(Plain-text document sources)

_ _ _

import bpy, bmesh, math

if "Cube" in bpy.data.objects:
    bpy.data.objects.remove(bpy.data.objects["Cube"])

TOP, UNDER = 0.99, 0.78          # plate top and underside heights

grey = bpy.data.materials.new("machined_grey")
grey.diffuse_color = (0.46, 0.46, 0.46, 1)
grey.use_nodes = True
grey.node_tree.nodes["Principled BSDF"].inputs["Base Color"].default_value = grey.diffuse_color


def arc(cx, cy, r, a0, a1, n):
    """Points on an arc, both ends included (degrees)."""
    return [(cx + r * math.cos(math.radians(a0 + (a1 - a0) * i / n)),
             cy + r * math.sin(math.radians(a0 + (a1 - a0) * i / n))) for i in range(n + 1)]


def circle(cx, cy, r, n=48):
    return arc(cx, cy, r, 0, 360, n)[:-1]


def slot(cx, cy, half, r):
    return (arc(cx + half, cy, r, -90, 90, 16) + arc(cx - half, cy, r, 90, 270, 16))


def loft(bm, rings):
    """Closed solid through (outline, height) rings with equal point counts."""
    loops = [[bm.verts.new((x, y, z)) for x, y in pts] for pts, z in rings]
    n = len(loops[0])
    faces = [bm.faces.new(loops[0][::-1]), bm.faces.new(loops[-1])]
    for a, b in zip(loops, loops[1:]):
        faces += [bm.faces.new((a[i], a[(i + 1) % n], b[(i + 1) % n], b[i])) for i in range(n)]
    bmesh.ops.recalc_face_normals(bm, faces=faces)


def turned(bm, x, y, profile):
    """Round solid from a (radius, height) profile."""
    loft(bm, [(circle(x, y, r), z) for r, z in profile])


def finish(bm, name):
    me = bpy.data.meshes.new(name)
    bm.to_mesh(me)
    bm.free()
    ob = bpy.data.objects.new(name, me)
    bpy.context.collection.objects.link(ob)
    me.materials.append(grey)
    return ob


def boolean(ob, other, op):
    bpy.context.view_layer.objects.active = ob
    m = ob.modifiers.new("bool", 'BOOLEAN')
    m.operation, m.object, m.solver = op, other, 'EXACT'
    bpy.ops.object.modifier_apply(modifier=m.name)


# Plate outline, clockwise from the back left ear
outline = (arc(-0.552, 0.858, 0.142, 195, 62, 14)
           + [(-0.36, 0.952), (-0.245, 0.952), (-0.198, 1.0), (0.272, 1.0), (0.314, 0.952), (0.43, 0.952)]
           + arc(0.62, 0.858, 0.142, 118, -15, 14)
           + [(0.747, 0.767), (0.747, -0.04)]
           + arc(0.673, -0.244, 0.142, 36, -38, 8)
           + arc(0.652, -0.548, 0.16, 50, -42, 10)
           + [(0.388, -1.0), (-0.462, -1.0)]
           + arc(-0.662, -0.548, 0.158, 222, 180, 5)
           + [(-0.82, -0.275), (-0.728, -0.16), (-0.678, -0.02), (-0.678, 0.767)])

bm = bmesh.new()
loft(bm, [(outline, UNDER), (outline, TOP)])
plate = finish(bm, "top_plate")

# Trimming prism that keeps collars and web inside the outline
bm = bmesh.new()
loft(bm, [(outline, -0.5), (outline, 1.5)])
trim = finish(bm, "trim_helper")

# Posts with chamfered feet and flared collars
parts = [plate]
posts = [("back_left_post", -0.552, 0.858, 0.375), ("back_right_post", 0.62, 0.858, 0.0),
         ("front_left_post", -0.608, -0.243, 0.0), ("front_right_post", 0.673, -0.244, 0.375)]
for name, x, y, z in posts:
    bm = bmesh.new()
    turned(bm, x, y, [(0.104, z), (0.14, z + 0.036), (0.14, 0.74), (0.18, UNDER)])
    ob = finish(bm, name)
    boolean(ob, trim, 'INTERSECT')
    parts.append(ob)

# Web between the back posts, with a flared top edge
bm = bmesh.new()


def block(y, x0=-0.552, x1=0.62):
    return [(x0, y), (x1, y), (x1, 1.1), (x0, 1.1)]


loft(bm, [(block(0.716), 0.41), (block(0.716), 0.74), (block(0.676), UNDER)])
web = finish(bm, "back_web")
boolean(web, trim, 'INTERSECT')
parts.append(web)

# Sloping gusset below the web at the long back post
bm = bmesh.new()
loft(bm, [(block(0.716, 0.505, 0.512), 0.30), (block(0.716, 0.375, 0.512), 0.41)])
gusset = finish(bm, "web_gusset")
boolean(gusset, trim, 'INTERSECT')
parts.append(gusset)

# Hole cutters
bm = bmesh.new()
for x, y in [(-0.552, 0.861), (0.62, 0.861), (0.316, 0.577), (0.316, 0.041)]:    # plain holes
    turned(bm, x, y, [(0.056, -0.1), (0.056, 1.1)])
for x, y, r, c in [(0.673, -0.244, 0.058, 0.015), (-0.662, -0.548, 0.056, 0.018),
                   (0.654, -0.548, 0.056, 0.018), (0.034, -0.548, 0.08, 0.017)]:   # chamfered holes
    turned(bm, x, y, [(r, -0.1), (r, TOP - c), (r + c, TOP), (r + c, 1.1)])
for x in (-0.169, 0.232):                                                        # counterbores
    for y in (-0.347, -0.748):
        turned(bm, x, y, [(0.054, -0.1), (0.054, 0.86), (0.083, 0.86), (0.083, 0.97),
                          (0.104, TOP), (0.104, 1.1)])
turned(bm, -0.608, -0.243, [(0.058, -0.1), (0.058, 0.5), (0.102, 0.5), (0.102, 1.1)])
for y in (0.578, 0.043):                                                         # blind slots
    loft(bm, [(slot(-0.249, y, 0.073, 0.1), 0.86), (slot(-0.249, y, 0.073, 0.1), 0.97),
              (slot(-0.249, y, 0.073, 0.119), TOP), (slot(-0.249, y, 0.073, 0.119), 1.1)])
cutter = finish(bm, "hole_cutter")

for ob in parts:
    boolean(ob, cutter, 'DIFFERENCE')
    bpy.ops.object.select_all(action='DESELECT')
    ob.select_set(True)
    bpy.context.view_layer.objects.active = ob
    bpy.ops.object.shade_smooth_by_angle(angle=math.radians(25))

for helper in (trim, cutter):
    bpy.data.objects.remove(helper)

_ _ _

(Work order) Could you repeat exactly the lines above from the line with "bpy.context.collection.objects.link(ob)" up to and including the line with "bpy.ops.object.modifier_apply(modifier=m.name)", and only those?

(Result for this exercise)
    bpy.context.collection.objects.link(ob)
    me.materials.append(grey)
    return ob


def boolean(ob, other, op):
    bpy.context.view_layer.objects.active = ob
    m = ob.modifiers.new("bool", 'BOOLEAN')
    m.operation, m.object, m.solver = op, other, 'EXACT'
    bpy.ops.object.modifier_apply(modifier=m.name)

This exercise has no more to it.